Early Christmas shopping saves all that last-minute rushing around. If you have a plan set you can be more effective, save money, and enjoy the Christmas season more.
Know who you are buying gifts for. Some people only shop for close family and friends. Other people put together Christmas presents for co-workers, the postal worker, the dog walker, hairdresser, plumber, poker buddies, kid’s teacher, and more. Decide on what you are comfortable with.
Set a budget. Christmas presents should figure into your household or personal budget for the entire year, instead of just trying to find extra money somehow every November or December. You can always start by saving a small amount every month.
- Keep a general idea of how much you will spend on each person. For instance, you will likely spend more money on your immediate family than on a co-worker.
Decide on what sort of gift matches each person on your list.

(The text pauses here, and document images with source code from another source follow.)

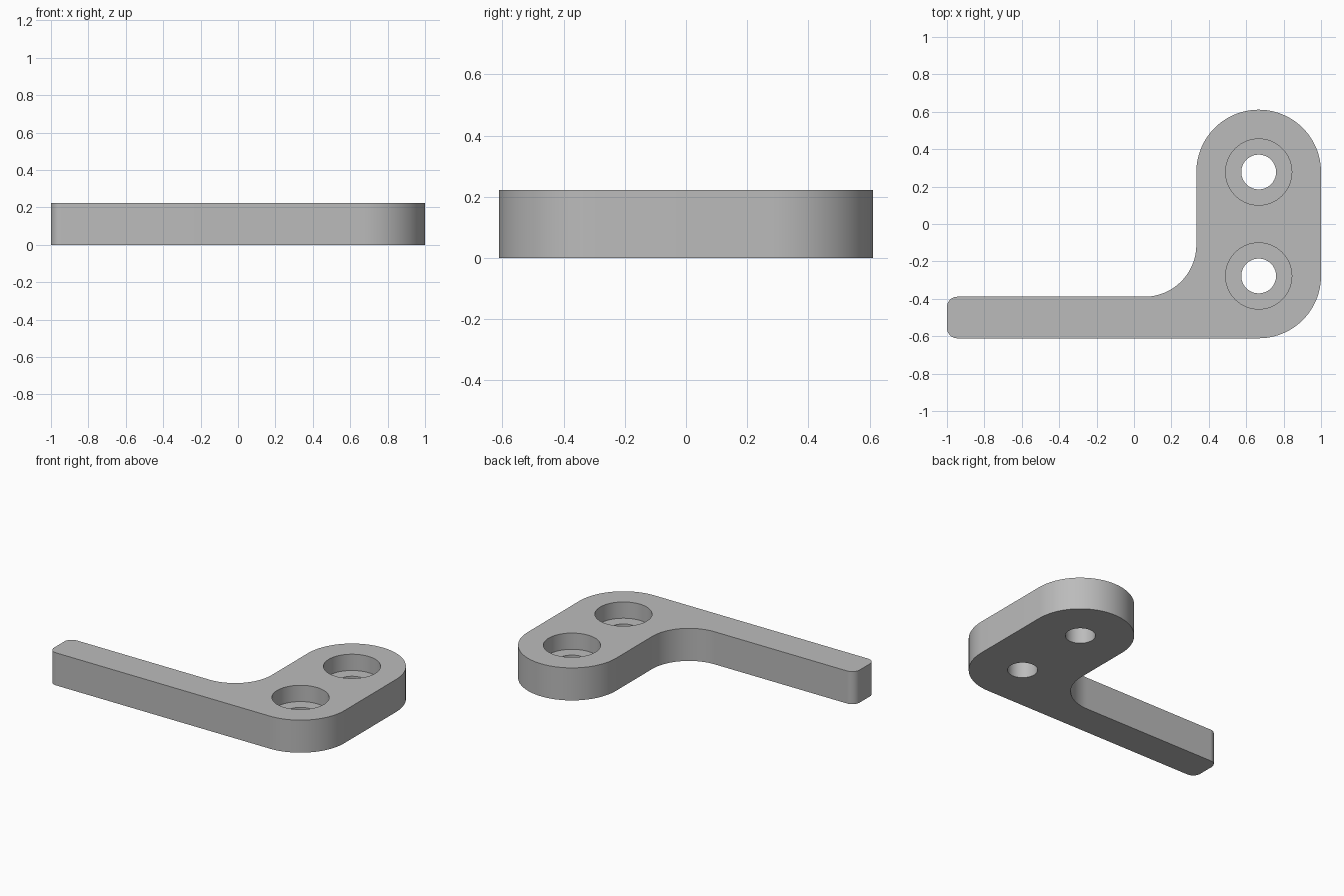
import bpy, bmesh, math
from mathutils import Vector

old = bpy.data.objects.get("Cube")
if old:
    bpy.data.objects.remove(old, do_unlink=True)

U = 1 / 18          # one design unit
THICK = 4 * U

grey = bpy.data.materials.new("plain grey")
grey.use_nodes = True
colour = (0.5, 0.5, 0.5, 1)
grey.diffuse_color = colour
grey.node_tree.nodes["Principled BSDF"].inputs["Base Color"].default_value = colour


def rounded_outline(corners, steps=24):
    """Replace each (x, y, radius) corner with an arc tangent to both edges."""
    points = []
    for i, (x, y, r) in enumerate(corners):
        p = Vector((x, y))
        a = (Vector(corners[i - 1][:2]) - p).normalized()
        b = (Vector(corners[(i + 1) % len(corners)][:2]) - p).normalized()
        centre = p + (a + b) * r      # every corner is a right angle
        for k in range(steps + 1):
            t = math.pi / 2 * k / steps
            points.append((centre - b * r * math.cos(t) - a * r * math.sin(t)) * U)
    return points


def make_object(name, bm):
    bmesh.ops.recalc_face_normals(bm, faces=bm.faces)
    mesh = bpy.data.meshes.new(name)
    bm.to_mesh(mesh)
    bm.free()
    mesh.materials.append(grey)
    obj = bpy.data.objects.new(name, mesh)
    bpy.context.collection.objects.link(obj)
    return obj


# L-shaped plate: wide rounded pad with a narrow arm along the front
outline = rounded_outline([(-18, -11, 1), (18, -11, 6), (18, 11, 6),
                           (6, 11, 6), (6, -7, 5), (-18, -7, 1)])
bm = bmesh.new()
base = bm.faces.new([bm.verts.new((p.x, p.y, 0)) for p in outline])
top = bmesh.ops.extrude_face_region(bm, geom=[base], use_keep_orig=True)["geom"]
bmesh.ops.translate(bm, vec=(0, 0, THICK),
                    verts=[v for v in top if isinstance(v, bmesh.types.BMVert)])
bmesh.ops.remove_doubles(bm, verts=bm.verts, dist=1e-4)
bracket = make_object("bracket", bm)
bpy.context.view_layer.objects.active = bracket
bracket.select_set(True)


def drill(y, radius, bottom):
    """Cut a round hole from above down to the given height."""
    bm = bmesh.new()
    bmesh.ops.create_cone(bm, cap_ends=True, segments=64, radius1=radius,
                          radius2=radius, depth=1)
    bmesh.ops.translate(bm, verts=bm.verts, vec=(12 * U, y, bottom + 0.5))
    cutter = make_object("hole_cutter", bm)
    cutter.hide_render = True
    mod = bracket.modifiers.new("hole", "BOOLEAN")
    mod.operation = "DIFFERENCE"
    mod.solver = "EXACT"
    mod.object = cutter
    bpy.ops.object.modifier_apply(modifier=mod.name)
    bpy.data.objects.remove(cutter, do_unlink=True)


# Two counterbored screw holes
for y in (-5 * U, 5 * U):
    drill(y, 0.177, THICK / 2)
    drill(y, 0.093, -0.2)

bpy.ops.object.shade_smooth_by_angle(angle=math.radians(30))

What do they like? Movies, books, games? Have a rough idea of what presents would please the people on your list. brainstorm ideas. Write the ideas down on your list. Listen to the person or other people for ideas, and write them down too. Keep this list in an easy-to-carry form, like tucked away in your wallet or checkbook for quick reference.
Start as early as the day following Christmas day. There’s no point in buying early if you’re going to buy for full price. Christmas shopping can start December 26th. Although you may feel the last thing you want to do is shop after the Christmas rush, stores often have incredible sales immediately after the holidays, and most items will be perfectly good gifts the next year.

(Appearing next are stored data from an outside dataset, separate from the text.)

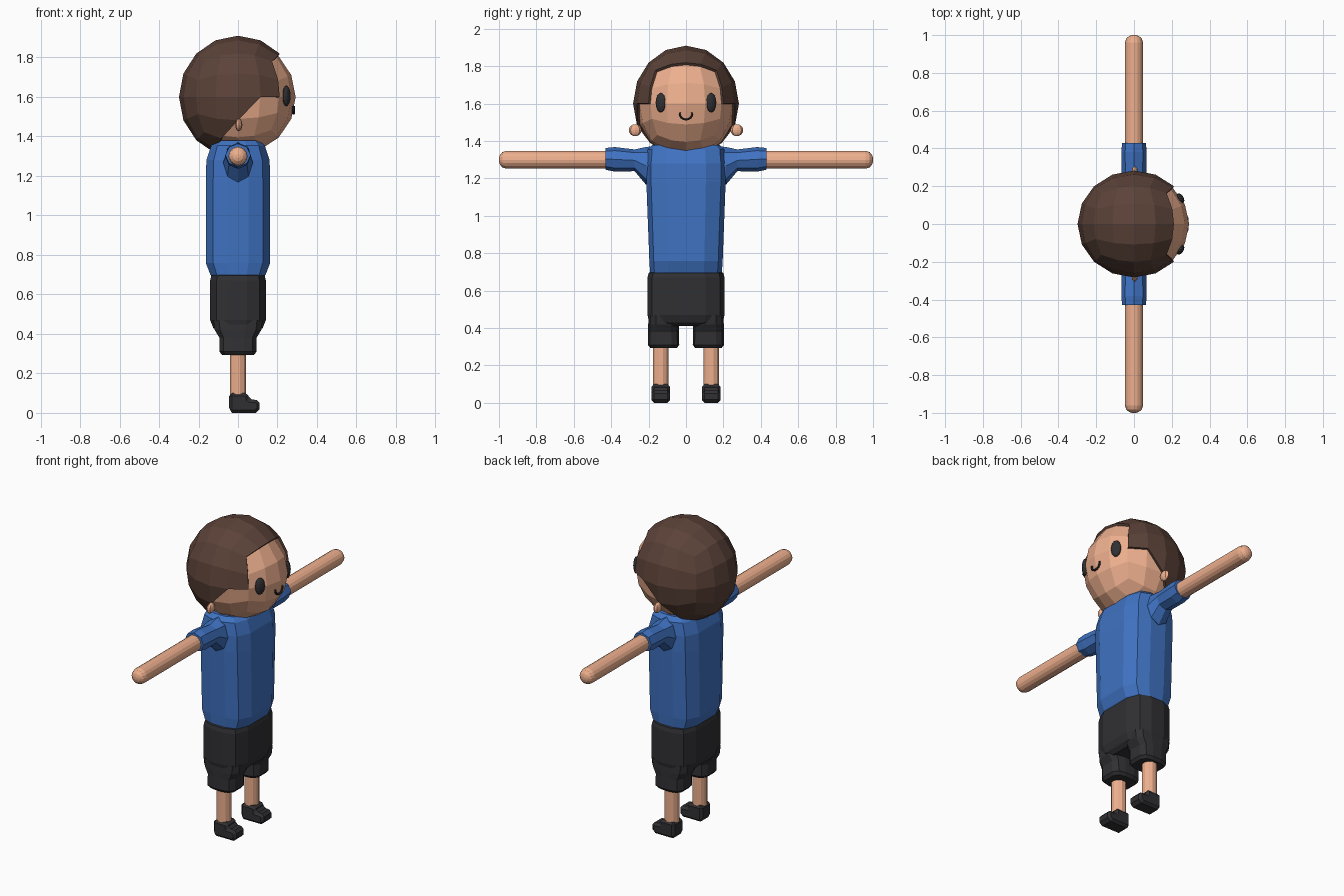
import bpy, bmesh
from math import sin, cos, tan, pi, radians
from mathutils import Vector, Matrix

if "Cube" in bpy.data.objects:
    bpy.data.objects.remove(bpy.data.objects["Cube"])


def material(name, rgb):
    m = bpy.data.materials.new(name)
    m.diffuse_color = (*rgb, 1)
    m.use_nodes = True
    m.node_tree.nodes["Principled BSDF"].inputs["Base Color"].default_value = m.diffuse_color
    return m


SKIN = material("skin", (0.85, 0.43, 0.27))
HAIR = material("hair_brown", (0.105, 0.055, 0.04))
BLUE = material("shirt_blue", (0.05, 0.17, 0.54))
DARK = material("charcoal", (0.03, 0.03, 0.034))


def finish(bm, name, mat):
    bmesh.ops.recalc_face_normals(bm, faces=bm.faces)
    me = bpy.data.meshes.new(name)
    bm.to_mesh(me)
    bm.free()
    ob = bpy.data.objects.new(name, me)
    bpy.context.collection.objects.link(ob)
    me.materials.append(mat)
    return ob


def loft(name, rings, mat):
    """Skin a list of equal-length point rings and cap both ends."""
    bm = bmesh.new()
    rows = [[bm.verts.new(p) for p in r] for r in rings]
    n = len(rows[0])
    for a, b in zip(rows, rows[1:]):
        for i in range(n):
            j = (i + 1) % n
            bm.faces.new((a[i], a[j], b[j], b[i]))
    bm.faces.new(rows[0])
    bm.faces.new(rows[-1])
    return finish(bm, name, mat)


def ring_y(y, zc, rx, rz, n):
    return [(rx * cos(2 * pi * i / n), y, zc + rz * sin(2 * pi * i / n)) for i in range(n)]


def ring_z(z, yc, rx, ry, n):
    return [(rx * cos(2 * pi * (i + .5) / n), yc + ry * sin(2 * pi * (i + .5) / n), z)
            for i in range(n)]


def box_ring(z, a, b, yc=0):
    """Rounded rectangle with half sizes a (x) and b (y)."""
    q = [(a, .5 * b), (.77 * a, .88 * b), (.32 * a, b)]
    pts = q + [(-x, y) for x, y in reversed(q)]
    pts += [(-x, -y) for x, y in pts]
    return [(x, yc + y, z) for x, y in pts]


def ellipsoid(name, loc, size, mat, turn=0, seg=12):
    bm = bmesh.new()
    m = Matrix.Translation(loc) @ Matrix.Rotation(turn, 4, 'Z') @ Matrix.Diagonal((*size, 1))
    bmesh.ops.create_uvsphere(bm, u_segments=seg, v_segments=8, radius=1, matrix=m)
    return finish(bm, name, mat)


def cube_ball(name, size, mat, open_face=False):
    """Sphere made from a 4x4 gridded cube, optionally opened for the face."""
    bm = bmesh.new()
    bmesh.ops.create_cube(bm, size=2)
    bmesh.ops.subdivide_edges(bm, edges=bm.edges[:], cuts=3, use_grid_fill=True)
    if open_face:
        low = [f for f in bm.faces if f.calc_center_median().z < -.01]
        geom = low + list({e for f in low for e in f.edges}) + list({v for f in low for v in f.verts})
        bmesh.ops.bisect_plane(bm, geom=geom, plane_co=(.5, 0, 0), plane_no=(1, 0, -1), dist=1e-4)
        gone = []
        for f in bm.faces:
            c = f.calc_center_median()
            if c.x > .99 or (c.z < 0 and c.x - c.z > .5):
                gone.append(f)
        bmesh.ops.delete(bm, geom=gone, context='FACES')
    for v in bm.verts:
        d = Vector([tan(c * pi / 4) for c in v.co]).normalized()
        v.co = Vector((d.x * size[0], d.y * size[1], d.z * size[2] + 1.6))
    return finish(bm, name, mat)


# Head and hair shell
cube_ball("head", (.292, .268, .29), SKIN)
hair = cube_ball("hair", (.299, .283, .31), HAIR, True)
mod = hair.modifiers.new("thickness", 'SOLIDIFY')
mod.thickness = .022
mod.offset = -1

# Ears and eyes
for s, side in ((-1, "left"), (1, "right")):
    ellipsoid("ear_" + side, (.004, s * .272, 1.458), (.018, .034, .032), SKIN, seg=8)
    ellipsoid("eye_" + side, (.245, s * .135, 1.605), (.018, .03, .052), DARK, s * radians(30), 14)

# Smile: bent tube
rings = []
for k in range(11):
    a = radians(165 + k * 21)
    rings.append([(.281 + .007 * cos(t), (.034 + .006 * sin(t)) * cos(a),
                   1.545 + (.03 + .006 * sin(t)) * sin(a))
                  for t in (i * pi / 3 for i in range(6))])
loft("mouth", rings, DARK)

# Shirt
loft("shirt", [box_ring(*r) for r in (
    (.68, .125, .188), (.70, .14, .192), (.76, .163, .196), (1.18, .163, .212),
    (1.28, .16, .212), (1.355, .135, .205), (1.38, .11, .18))], BLUE)

# Sleeves, arms, legs and shoes
for s, side in ((-1, "left"), (1, "right")):
    loft("sleeve_" + side, [ring_y(s * y, z, rx, rz, 8) for y, z, rx, rz in (
        (.15, 1.27, .075, .105), (.215, 1.268, .075, .1), (.275, 1.297, .065, .058),
        (.38, 1.302, .066, .066), (.43, 1.305, .064, .058))], BLUE)
    loft("arm_" + side, [ring_y(s * y, 1.3, r, r, 16) for y, r in (
        (.3, .048), (.96, .048), (.982, .041), (.995, .026), (1.0, .01))], SKIN)
    loft("shorts_leg_" + side, [box_ring(z, a, b, s * .12) for z, a, b in (
        (.47, .125, .08), (.42, .118, .082), (.38, .094, .082),
        (.31, .094, .084), (.293, .08, .07))], DARK)
    loft("leg_" + side, [ring_z(z, s * .135, .043, .043, 12) for z in (.05, .36)], SKIN)
    profile = [(-.045, .012), (-.045, .1), (.052, .1), (.056, .068), (.095, .066),
               (.109, .05), (.109, .018), (.09, 0), (-.03, 0)]
    shoe = loft("shoe_" + side, [[(x, s * .135 + d, z) for x, z in profile]
                                 for d in (-.049, .049)], DARK)
    bev = shoe.modifiers.new("soft_edges", 'BEVEL')
    bev.width = .014
    bev.segments = 1
    bev.limit_method = 'ANGLE'
    bev.angle_limit = radians(50)

# Shorts body
loft("shorts", [box_ring(*r) for r in (
    (.41, .10, .17), (.43, .125, .197), (.47, .141, .206), (.67, .141, .206),
    (.695, .135, .2), (.705, .115, .18))], DARK)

- Check out sales throughout the year, such as at the end of summer.
- After-Christmas and Boxing Day sales are a good time to pick up wrapping paper and the like for the next year for a pittance.

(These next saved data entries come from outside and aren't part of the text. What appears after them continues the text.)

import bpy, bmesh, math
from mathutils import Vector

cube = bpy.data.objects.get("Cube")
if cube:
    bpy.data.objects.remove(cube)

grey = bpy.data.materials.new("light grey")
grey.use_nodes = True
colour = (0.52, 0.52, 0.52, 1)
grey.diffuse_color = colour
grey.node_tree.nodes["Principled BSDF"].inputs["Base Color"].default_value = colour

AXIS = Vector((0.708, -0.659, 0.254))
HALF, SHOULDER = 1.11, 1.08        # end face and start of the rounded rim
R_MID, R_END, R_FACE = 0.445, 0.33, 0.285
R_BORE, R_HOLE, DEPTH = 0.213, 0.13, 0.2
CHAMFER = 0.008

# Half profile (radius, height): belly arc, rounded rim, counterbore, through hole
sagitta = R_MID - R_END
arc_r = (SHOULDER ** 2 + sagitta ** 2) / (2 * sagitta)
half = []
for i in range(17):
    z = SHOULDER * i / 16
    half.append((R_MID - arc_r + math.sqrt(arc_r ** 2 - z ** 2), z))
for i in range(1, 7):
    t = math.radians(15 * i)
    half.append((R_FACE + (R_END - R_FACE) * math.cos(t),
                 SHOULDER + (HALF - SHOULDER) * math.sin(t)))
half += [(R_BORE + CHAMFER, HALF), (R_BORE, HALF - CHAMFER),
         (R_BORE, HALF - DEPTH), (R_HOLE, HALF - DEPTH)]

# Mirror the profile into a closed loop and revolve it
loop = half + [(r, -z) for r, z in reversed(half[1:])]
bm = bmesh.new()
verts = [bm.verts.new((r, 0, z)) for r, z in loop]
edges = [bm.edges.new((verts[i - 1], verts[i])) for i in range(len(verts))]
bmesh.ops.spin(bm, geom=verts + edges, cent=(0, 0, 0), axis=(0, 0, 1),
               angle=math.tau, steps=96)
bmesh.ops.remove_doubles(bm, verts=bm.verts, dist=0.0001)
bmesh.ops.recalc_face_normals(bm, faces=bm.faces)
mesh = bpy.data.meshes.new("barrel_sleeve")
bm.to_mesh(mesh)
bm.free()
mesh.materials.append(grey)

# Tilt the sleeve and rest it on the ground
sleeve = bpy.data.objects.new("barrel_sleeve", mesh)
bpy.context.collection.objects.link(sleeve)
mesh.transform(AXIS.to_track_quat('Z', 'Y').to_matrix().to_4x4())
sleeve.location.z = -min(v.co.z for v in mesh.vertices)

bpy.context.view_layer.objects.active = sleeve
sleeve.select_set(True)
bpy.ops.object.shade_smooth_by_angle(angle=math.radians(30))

Put off procrastinating. Many people end up shopping last-minute because they put off the inevitable. Instead, make a plan with solid goals, dates, and timelines.
- For instance, shopping will be done by December 20th. Put aside two evenings, twice a week for 2 weeks to accomplish this task. Leave some wiggle-room in case something comes up, but don’t keep making excuses. It can help to have someone who is good about shopping to keep you on track.
Have a shopping plan. Maybe you’re not the type of person who likes shopping, or don’t have the time to browse for Christmas presents all year long. Instead, put aside one period of time, like a weekend or a special shopping trip.
Keep track of presents. Don’t lose the present or forget who you bought it for.
- Have a designated area for presents, such as a tote, section of closet, or attic. Be sure that the present won’t be ruined by variations of temperature, humidity, mold, mice, and so on.
- Write the name of the designated gift-receiver on a removable sticker or piece of tape. That way you’ll remember who you bought it for. If you change your mind, it’s easy to re-designate. Cross their name off the list as soon as possible to avoid forgetting that you already bought them something.
Hide the gifts well. Hiding is the hardest part of buying a gift early, but it’s perfectly possible. If you live with the person, hide it in your craft cupboard, toy box, the back of a wardrobe, etc. and leave it inside backpacks or other opaque bags. It’s best to choose somewhere the other person is not likely to look.